◆ Entries provided ◆
%%

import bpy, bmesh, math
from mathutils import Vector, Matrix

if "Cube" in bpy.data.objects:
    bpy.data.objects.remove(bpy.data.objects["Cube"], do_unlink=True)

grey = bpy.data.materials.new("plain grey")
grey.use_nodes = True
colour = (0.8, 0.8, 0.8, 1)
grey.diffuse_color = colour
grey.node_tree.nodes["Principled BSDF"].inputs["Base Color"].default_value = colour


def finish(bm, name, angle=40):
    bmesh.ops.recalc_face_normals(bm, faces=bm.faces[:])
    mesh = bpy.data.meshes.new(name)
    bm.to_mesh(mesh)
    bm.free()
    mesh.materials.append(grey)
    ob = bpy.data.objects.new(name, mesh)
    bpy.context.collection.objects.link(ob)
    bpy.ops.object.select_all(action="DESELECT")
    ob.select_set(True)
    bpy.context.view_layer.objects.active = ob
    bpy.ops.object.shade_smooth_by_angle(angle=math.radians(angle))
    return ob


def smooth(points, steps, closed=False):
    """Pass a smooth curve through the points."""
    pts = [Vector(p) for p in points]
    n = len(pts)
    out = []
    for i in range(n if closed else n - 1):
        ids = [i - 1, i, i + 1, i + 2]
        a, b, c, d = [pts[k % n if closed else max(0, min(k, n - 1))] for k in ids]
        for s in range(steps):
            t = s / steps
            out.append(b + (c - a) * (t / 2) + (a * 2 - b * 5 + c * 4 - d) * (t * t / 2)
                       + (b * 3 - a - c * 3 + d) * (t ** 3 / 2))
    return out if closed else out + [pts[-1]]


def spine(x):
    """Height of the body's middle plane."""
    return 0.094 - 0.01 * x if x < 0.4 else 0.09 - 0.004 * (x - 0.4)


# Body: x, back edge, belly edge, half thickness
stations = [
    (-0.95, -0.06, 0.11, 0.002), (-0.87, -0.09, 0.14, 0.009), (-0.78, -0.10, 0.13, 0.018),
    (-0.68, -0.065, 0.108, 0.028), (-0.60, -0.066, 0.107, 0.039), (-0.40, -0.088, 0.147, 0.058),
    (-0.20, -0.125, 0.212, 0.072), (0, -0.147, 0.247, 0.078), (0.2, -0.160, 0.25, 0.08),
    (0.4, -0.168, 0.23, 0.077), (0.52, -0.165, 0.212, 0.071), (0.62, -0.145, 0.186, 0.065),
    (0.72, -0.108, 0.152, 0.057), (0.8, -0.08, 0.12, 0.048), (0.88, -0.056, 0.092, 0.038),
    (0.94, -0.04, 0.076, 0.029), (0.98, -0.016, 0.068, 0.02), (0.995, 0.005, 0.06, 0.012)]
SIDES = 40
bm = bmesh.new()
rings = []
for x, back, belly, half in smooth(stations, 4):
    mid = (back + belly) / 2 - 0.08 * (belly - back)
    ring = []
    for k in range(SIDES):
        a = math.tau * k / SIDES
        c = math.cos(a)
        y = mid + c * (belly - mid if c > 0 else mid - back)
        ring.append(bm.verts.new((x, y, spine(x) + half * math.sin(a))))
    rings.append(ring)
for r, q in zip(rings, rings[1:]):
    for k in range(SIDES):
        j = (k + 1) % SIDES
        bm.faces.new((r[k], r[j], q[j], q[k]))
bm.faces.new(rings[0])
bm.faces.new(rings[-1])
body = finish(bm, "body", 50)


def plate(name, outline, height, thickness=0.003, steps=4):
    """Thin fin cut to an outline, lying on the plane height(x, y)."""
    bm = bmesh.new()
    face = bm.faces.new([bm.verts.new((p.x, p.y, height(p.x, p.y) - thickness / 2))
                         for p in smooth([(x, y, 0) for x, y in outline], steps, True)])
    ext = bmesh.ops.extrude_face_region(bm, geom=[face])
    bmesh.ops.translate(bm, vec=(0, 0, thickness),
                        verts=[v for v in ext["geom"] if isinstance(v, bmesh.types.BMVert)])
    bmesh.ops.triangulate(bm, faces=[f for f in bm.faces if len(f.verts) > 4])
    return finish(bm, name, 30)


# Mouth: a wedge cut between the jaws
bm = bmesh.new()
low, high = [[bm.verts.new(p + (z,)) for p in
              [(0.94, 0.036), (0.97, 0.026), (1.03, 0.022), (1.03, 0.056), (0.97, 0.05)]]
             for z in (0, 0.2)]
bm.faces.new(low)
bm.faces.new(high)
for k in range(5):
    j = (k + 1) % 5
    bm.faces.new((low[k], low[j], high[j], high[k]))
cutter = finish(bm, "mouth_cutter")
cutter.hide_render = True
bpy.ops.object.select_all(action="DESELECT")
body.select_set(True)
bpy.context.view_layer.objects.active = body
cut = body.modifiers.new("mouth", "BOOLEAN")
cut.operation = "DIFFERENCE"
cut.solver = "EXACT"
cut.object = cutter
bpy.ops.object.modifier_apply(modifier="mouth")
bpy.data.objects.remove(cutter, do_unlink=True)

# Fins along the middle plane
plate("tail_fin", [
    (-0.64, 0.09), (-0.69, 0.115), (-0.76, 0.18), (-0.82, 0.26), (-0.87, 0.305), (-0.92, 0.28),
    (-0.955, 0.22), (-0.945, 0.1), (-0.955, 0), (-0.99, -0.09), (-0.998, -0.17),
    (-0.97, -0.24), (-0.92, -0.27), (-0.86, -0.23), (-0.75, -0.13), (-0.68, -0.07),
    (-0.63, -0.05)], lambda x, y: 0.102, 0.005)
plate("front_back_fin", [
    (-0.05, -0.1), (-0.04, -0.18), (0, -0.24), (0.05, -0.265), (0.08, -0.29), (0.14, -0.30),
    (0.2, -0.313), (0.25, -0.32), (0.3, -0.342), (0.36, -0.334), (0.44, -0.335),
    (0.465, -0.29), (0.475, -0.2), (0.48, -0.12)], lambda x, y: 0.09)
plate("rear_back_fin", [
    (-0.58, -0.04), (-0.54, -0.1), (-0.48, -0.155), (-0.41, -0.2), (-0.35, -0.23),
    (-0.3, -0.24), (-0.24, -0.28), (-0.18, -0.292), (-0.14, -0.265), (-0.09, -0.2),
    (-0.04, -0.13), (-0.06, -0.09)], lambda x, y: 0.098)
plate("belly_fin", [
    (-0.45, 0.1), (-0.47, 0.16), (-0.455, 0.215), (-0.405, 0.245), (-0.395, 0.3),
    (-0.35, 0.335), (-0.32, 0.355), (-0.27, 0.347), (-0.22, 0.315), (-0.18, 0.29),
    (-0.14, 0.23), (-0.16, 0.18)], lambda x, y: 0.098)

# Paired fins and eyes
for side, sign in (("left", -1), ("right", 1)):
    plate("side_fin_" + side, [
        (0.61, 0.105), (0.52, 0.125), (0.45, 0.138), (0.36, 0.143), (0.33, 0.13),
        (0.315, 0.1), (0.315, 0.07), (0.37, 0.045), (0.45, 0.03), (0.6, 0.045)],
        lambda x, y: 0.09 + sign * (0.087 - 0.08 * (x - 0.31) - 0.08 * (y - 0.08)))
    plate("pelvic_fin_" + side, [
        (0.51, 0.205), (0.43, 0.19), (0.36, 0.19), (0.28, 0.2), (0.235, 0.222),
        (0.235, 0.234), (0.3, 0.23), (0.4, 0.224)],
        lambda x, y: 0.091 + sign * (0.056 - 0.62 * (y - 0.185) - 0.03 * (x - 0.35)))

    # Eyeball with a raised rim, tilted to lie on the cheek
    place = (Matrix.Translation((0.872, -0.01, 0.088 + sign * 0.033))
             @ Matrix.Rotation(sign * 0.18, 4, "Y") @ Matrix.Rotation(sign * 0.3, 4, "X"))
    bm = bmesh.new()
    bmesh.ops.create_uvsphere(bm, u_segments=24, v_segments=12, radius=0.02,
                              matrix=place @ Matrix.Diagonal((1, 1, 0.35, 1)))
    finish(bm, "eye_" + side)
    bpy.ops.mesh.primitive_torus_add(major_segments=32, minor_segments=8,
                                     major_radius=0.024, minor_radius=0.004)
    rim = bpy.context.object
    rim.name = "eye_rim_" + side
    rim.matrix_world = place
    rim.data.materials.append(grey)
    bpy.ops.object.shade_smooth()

%%

◆ How to complete this task ◆
With "geom" as the search word, count the matching lines in the records and give the number alone.

◆ Exercise solution ◆
2